__RAW DATA__
== Segment start ==

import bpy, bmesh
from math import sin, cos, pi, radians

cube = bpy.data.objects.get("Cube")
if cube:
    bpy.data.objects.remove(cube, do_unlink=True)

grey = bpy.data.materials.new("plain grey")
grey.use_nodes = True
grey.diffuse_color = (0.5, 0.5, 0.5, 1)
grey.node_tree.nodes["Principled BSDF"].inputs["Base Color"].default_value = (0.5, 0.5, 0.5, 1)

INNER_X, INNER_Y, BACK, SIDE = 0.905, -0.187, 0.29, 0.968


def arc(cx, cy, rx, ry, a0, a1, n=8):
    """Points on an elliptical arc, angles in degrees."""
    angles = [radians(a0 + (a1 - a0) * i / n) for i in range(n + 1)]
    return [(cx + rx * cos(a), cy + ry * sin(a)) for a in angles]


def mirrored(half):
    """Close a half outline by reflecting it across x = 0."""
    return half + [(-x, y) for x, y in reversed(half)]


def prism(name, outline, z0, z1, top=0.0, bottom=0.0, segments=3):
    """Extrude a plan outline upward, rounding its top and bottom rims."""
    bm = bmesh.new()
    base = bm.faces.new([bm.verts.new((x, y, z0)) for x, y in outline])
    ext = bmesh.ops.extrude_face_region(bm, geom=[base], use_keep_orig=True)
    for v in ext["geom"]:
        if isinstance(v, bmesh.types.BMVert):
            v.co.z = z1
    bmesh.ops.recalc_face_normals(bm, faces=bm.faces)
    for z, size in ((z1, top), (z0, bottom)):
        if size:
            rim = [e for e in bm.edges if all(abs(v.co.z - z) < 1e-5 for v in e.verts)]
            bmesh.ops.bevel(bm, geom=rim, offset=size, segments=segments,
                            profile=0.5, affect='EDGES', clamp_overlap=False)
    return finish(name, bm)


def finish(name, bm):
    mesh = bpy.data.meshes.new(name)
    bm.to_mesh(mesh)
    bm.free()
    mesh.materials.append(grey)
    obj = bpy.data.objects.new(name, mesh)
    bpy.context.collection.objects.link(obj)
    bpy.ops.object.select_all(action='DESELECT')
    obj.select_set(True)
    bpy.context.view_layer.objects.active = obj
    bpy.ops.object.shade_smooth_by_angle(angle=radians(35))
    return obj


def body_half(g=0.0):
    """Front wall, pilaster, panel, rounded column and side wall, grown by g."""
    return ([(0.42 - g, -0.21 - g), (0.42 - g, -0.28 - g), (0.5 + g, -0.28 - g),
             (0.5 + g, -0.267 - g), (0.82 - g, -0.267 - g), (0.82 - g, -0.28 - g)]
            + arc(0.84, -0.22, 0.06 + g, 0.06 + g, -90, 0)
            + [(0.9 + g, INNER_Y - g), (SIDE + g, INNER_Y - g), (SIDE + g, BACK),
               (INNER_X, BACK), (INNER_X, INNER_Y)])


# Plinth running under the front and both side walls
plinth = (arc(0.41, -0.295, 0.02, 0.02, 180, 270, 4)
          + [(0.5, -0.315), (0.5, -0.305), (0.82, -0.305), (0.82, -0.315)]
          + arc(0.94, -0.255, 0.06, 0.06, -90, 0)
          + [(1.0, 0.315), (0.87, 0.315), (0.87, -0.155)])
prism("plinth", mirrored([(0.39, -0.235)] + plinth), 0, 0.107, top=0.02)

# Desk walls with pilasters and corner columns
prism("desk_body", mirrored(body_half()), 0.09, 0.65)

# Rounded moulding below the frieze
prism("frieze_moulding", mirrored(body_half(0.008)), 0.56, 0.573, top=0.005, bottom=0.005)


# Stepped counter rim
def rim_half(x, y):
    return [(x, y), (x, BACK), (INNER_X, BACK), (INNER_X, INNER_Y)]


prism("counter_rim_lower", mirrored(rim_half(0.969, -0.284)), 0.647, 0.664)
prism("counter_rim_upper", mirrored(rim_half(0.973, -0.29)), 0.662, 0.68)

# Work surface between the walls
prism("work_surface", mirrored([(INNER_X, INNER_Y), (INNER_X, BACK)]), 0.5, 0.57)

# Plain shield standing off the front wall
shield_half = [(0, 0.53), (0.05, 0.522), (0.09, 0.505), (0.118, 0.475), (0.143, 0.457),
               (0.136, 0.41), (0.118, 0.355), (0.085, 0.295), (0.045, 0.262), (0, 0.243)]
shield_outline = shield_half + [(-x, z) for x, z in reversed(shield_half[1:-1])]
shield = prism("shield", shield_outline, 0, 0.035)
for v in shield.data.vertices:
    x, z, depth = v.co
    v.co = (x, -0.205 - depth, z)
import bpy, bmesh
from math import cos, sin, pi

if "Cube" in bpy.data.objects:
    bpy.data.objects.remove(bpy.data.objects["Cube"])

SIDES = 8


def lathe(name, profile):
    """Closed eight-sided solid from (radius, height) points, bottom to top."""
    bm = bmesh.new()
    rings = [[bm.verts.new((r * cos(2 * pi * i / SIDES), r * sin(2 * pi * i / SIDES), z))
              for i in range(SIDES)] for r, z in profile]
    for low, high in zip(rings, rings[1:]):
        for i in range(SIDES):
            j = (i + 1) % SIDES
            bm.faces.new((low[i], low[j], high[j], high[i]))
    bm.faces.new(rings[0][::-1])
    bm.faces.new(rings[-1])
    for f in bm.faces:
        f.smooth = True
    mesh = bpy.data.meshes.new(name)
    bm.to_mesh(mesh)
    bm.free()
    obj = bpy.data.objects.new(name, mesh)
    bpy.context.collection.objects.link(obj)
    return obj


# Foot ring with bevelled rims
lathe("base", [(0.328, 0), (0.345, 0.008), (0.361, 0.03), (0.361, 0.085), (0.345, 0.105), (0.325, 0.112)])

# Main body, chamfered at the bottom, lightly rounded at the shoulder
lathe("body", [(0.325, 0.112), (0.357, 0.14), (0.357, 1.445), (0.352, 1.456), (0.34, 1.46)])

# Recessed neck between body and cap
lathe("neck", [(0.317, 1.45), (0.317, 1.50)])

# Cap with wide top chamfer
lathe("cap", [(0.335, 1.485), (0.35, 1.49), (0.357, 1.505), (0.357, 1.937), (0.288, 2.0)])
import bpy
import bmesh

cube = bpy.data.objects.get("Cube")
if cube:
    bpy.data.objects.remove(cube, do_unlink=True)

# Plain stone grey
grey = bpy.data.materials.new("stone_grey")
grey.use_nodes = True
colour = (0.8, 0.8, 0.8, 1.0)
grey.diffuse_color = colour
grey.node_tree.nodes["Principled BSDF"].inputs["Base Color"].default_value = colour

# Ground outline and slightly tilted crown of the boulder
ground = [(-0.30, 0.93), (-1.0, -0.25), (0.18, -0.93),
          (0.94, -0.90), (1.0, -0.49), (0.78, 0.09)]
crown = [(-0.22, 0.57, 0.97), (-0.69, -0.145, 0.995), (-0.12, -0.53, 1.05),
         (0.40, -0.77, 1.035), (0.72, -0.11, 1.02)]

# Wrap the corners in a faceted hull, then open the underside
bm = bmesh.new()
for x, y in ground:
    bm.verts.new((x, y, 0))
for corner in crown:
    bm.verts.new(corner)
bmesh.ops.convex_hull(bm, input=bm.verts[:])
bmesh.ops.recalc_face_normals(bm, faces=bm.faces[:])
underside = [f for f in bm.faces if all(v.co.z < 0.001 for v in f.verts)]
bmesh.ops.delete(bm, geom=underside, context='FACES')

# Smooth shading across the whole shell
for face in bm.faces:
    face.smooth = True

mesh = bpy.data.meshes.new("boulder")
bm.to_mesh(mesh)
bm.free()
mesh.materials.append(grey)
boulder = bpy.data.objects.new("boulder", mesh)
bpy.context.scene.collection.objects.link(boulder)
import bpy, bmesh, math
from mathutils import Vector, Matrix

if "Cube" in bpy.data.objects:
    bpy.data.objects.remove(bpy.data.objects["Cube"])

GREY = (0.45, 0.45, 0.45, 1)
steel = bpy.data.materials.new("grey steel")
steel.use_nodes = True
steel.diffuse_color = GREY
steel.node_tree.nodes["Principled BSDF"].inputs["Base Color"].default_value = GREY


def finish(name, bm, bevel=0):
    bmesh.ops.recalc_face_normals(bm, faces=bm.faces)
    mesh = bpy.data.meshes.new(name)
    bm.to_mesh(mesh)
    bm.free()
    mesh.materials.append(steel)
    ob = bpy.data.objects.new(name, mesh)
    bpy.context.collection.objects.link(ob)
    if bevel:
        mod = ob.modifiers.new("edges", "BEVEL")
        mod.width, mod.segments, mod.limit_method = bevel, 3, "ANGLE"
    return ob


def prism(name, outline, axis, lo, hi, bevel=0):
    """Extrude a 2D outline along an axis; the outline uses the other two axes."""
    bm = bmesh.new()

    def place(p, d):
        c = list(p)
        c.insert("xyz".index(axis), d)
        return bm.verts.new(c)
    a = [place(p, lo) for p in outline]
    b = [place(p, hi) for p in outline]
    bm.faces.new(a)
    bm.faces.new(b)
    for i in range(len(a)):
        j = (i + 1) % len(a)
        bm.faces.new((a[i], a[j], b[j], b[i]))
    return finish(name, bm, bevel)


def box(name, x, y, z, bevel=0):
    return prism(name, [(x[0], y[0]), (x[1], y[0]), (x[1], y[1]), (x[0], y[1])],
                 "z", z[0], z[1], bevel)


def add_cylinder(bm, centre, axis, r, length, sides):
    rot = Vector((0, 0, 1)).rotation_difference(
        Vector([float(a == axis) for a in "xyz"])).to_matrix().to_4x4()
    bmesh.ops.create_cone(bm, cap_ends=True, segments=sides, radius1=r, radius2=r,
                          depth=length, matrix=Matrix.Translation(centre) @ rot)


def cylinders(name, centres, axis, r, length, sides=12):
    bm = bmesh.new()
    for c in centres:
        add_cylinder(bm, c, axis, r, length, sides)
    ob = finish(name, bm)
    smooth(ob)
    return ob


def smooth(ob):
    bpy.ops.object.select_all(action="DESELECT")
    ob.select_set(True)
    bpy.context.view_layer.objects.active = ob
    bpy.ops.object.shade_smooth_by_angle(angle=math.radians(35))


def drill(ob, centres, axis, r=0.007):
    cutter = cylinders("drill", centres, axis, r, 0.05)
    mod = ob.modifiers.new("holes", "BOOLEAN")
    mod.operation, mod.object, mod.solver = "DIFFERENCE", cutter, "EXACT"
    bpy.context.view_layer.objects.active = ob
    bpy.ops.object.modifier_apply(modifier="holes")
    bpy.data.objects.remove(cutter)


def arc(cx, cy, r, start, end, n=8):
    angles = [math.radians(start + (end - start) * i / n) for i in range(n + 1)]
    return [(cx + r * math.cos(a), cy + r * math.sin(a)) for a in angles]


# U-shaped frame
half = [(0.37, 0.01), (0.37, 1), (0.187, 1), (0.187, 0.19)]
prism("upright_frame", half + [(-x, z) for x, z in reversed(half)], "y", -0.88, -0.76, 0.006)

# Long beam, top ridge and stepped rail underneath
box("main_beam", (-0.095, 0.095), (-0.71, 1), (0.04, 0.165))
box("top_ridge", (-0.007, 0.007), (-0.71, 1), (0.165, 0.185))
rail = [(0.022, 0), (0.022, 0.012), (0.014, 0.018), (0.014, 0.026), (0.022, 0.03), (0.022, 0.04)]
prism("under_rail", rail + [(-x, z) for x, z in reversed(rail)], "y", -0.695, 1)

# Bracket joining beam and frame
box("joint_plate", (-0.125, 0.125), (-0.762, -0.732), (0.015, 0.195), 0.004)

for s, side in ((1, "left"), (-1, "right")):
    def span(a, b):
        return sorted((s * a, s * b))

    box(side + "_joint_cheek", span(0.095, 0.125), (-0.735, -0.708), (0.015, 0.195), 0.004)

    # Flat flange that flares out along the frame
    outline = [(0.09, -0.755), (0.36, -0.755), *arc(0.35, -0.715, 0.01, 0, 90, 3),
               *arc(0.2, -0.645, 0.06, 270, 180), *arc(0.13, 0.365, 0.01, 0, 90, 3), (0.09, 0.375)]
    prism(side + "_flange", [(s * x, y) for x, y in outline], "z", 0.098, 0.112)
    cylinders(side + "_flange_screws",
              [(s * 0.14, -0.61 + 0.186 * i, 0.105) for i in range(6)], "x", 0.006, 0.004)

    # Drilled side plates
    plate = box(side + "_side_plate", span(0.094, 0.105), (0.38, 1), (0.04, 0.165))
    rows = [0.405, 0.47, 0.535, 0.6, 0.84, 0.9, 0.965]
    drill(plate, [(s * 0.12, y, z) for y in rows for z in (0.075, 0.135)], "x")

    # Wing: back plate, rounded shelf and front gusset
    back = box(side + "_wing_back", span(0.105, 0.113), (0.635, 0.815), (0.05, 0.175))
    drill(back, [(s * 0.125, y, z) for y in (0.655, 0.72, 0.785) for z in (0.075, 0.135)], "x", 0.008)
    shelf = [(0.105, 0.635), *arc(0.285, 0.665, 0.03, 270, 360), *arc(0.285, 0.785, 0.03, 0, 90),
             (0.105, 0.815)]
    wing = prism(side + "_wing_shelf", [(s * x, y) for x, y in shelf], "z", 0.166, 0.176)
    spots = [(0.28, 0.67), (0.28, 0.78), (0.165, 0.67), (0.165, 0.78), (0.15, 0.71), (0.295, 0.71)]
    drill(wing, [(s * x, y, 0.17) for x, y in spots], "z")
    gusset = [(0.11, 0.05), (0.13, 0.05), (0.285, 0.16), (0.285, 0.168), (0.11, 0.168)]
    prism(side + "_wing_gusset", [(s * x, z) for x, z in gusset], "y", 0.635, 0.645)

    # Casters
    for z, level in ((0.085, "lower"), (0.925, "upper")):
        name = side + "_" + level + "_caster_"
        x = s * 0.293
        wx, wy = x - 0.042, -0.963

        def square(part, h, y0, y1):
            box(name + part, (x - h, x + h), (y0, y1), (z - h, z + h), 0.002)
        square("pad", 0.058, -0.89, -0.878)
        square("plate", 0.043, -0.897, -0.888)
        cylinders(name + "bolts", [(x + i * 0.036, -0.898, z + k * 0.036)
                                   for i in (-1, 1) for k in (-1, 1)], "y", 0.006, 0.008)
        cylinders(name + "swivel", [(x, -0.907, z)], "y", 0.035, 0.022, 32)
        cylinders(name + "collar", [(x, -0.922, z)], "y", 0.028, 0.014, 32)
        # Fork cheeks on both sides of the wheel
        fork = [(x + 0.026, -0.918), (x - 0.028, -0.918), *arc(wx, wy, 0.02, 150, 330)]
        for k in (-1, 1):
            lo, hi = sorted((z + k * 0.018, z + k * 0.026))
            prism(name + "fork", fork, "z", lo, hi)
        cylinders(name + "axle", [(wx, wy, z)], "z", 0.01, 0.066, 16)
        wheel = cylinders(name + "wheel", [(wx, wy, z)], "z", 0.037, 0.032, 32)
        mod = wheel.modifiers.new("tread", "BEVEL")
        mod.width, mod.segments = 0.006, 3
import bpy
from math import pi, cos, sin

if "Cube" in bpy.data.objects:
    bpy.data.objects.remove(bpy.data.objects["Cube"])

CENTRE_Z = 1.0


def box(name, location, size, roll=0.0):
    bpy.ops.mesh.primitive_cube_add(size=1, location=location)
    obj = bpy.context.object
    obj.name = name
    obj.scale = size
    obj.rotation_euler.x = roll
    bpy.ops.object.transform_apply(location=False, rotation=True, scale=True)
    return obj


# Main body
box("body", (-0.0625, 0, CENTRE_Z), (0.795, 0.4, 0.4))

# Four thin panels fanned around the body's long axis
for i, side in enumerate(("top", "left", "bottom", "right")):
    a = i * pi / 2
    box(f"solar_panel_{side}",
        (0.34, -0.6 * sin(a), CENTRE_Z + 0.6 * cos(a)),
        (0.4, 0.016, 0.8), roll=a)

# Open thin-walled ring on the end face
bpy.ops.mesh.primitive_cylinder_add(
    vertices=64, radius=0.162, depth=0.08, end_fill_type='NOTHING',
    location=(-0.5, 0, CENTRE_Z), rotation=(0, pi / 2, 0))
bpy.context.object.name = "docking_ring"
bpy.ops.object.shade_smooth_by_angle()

== Segment end ==

__EXERCISE DETAILS__
Across all lines of the data above, count those that contain the word "materials", giving the number without further comment.

__FINISHED TASK__
6